In the records below, find the line that contains "upper, 0.088, 0.011)" and repeat it, along with each line after it, exactly as written.

[Data extracted from a collection]
───

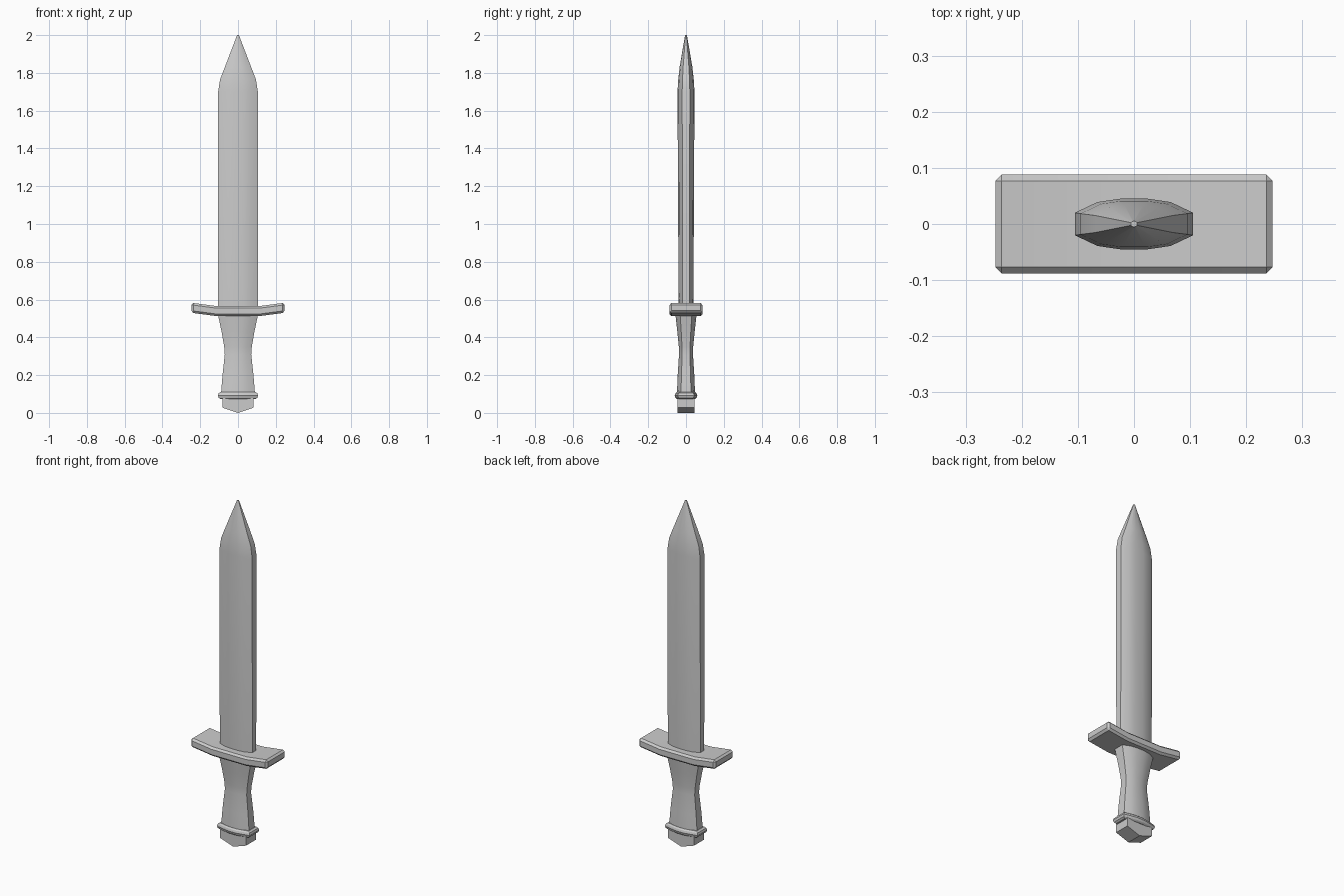
import bpy, bmesh, math

if "Cube" in bpy.data.objects:
    bpy.data.objects.remove(bpy.data.objects["Cube"])

# Quarter of the shared faceted cross-section, as fractions of half width / half depth
QUARTER = [(1.0, 0.45), (0.62, 0.87), (0.24, 1.0)]


def section(hx, hy, side=0.45):
    q = [(hx * x, hy * (side if i == 0 else max(y, side))) for i, (x, y) in enumerate(QUARTER)]
    top = q + [(-x, y) for x, y in reversed(q)]
    return top + [(-x, -y) for x, y in top]


def finish(name, bm, smooth=30):
    bmesh.ops.recalc_face_normals(bm, faces=bm.faces)
    mesh = bpy.data.meshes.new(name)
    bm.to_mesh(mesh)
    bm.free()
    obj = bpy.data.objects.new(name, mesh)
    bpy.context.collection.objects.link(obj)
    bpy.ops.object.select_all(action='DESELECT')
    obj.select_set(True)
    bpy.context.view_layer.objects.active = obj
    bpy.ops.object.shade_smooth_by_angle(angle=math.radians(smooth))
    return obj


def loft(name, levels, side=0.45):
    """Skin a stack of (z, half width, half depth) sections."""
    bm = bmesh.new()
    rings = [[bm.verts.new((x, y, z)) for x, y in section(hx, hy, side)]
             for z, hx, hy in levels]
    for a, b in zip(rings, rings[1:]):
        for i in range(len(a)):
            j = (i + 1) % len(a)
            bm.faces.new((a[i], a[j], b[j], b[i]))
    bm.faces.new(rings[0])
    bm.faces.new(rings[-1])
    return finish(name, bm)


def extrude_y(name, profile, hy, bevel=0):
    """Extrude an x-z outline symmetrically along y."""
    bm = bmesh.new()
    face = bm.faces.new([bm.verts.new((x, -hy, z)) for x, z in profile])
    ext = bmesh.ops.extrude_face_region(bm, geom=[face])['geom']
    moved = [v for v in ext if isinstance(v, bmesh.types.BMVert)]
    bmesh.ops.translate(bm, verts=moved, vec=(0, 2 * hy, 0))
    bmesh.ops.recalc_face_normals(bm, faces=bm.faces)
    if bevel:
        edges = [e for e in bm.edges if e.calc_face_angle(0) > math.radians(40)]
        bmesh.ops.bevel(bm, geom=edges, offset=bevel, segments=1, affect='EDGES')
    return finish(name, bm, 25)


# Blade with tapered point
loft("blade", [(0.54, 0.105, 0.039), (1.70, 0.105, 0.045), (1.765, 0.095, 0.041),
               (1.83, 0.07, 0.034), (2.0, 0.005, 0.005)])

# Crossguard, ends swept upward
lower = [(-0.247, 0.53), (-0.11, 0.512), (0.11, 0.512), (0.247, 0.53)]
upper = [(0.247, 0.583), (0.11, 0.565), (-0.11, 0.565), (-0.247, 0.583)]
extrude_y("crossguard", lower + upper, 0.088, 0.011)

# Waisted grip
loft("grip", [(0.10, 0.09, 0.048), (0.20, 0.082, 0.044), (0.31, 0.07, 0.037),
              (0.35, 0.073, 0.038), (0.43, 0.087, 0.046), (0.52, 0.106, 0.056)], 0.55)

# Rounded collar below the grip
loft("collar", [(0.073, 0.092, 0.048), (0.08, 0.102, 0.056), (0.092, 0.106, 0.06),
                (0.104, 0.102, 0.056), (0.111, 0.092, 0.048)], 0.72)

# Wedge pommel
extrude_y("pommel", [(-0.083, 0.08), (-0.083, 0.028), (0, 0), (0.083, 0.028), (0.083, 0.08)], 0.045)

───

> [Exercise output]:
extrude_y("crossguard", lower + upper, 0.088, 0.011)

# Waisted grip
loft("grip", [(0.10, 0.09, 0.048), (0.20, 0.082, 0.044), (0.31, 0.07, 0.037),
              (0.35, 0.073, 0.038), (0.43, 0.087, 0.046), (0.52, 0.106, 0.056)], 0.55)

# Rounded collar below the grip
loft("collar", [(0.073, 0.092, 0.048), (0.08, 0.102, 0.056), (0.092, 0.106, 0.06),
                (0.104, 0.102, 0.056), (0.111, 0.092, 0.048)], 0.72)

# Wedge pommel
extrude_y("pommel", [(-0.083, 0.08), (-0.083, 0.028), (0, 0), (0.083, 0.028), (0.083, 0.08)], 0.045)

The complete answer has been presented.